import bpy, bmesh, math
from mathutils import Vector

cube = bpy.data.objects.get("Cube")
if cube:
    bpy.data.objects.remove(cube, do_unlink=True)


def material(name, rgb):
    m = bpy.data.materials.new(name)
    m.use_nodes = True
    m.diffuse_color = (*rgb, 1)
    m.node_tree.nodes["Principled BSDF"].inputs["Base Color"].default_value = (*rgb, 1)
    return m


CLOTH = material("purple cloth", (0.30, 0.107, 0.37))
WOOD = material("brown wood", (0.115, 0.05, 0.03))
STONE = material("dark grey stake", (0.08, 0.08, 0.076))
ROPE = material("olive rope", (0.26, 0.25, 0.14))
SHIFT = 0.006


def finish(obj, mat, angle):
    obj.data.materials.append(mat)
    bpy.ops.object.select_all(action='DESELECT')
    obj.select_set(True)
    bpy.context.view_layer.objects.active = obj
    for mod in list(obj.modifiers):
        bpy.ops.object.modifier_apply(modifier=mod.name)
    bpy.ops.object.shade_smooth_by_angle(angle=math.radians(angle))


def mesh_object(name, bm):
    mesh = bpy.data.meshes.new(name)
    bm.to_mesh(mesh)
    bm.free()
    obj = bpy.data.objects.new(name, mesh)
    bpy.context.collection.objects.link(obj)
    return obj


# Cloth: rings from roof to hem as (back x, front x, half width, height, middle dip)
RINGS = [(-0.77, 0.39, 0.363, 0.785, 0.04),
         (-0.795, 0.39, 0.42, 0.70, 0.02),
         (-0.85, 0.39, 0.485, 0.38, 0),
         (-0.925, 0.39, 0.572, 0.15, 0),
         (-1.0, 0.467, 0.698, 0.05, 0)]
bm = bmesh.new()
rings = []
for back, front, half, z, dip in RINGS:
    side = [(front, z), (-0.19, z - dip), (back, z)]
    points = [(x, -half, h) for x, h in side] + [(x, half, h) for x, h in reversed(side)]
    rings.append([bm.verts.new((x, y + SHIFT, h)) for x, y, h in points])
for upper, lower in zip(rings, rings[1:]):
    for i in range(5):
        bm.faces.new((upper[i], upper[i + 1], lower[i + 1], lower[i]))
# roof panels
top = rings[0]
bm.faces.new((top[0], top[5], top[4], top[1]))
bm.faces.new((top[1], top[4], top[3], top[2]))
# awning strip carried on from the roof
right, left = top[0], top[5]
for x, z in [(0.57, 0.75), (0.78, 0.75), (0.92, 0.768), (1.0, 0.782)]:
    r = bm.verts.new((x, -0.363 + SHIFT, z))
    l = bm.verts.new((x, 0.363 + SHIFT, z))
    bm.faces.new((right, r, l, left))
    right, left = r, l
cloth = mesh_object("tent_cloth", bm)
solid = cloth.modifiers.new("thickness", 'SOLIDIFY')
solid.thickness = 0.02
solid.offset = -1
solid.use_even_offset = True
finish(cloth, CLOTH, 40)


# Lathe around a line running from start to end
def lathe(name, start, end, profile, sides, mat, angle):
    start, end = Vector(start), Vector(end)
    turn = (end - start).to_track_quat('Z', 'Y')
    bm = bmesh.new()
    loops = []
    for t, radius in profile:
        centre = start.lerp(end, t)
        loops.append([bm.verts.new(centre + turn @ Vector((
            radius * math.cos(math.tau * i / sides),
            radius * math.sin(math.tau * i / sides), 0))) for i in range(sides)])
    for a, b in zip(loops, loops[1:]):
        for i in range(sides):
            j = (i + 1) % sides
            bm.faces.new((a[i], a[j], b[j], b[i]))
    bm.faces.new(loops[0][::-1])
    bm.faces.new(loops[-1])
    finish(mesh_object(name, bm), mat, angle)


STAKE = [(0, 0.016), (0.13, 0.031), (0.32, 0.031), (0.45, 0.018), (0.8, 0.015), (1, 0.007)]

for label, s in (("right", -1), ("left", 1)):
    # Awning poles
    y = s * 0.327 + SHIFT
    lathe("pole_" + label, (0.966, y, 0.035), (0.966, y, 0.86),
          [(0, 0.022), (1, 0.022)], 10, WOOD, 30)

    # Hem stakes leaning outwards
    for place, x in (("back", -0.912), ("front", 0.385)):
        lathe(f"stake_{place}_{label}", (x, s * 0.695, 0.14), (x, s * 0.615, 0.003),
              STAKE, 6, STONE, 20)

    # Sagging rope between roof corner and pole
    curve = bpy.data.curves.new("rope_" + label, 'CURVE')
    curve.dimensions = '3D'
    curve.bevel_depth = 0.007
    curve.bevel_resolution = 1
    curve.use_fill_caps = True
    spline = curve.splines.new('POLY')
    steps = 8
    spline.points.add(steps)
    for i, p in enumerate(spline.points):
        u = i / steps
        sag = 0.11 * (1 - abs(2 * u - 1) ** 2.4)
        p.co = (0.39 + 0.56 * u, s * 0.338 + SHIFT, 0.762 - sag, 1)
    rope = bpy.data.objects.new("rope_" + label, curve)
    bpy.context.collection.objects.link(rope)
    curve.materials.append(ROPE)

-- -- --

# [EXERCISE PROMPT]
Copy every line from the material in which the word "finish" can be found.

# [EXERCISE ANSWER]
def finish(obj, mat, angle):
finish(cloth, CLOTH, 40)
    finish(mesh_object(name, bm), mat, angle)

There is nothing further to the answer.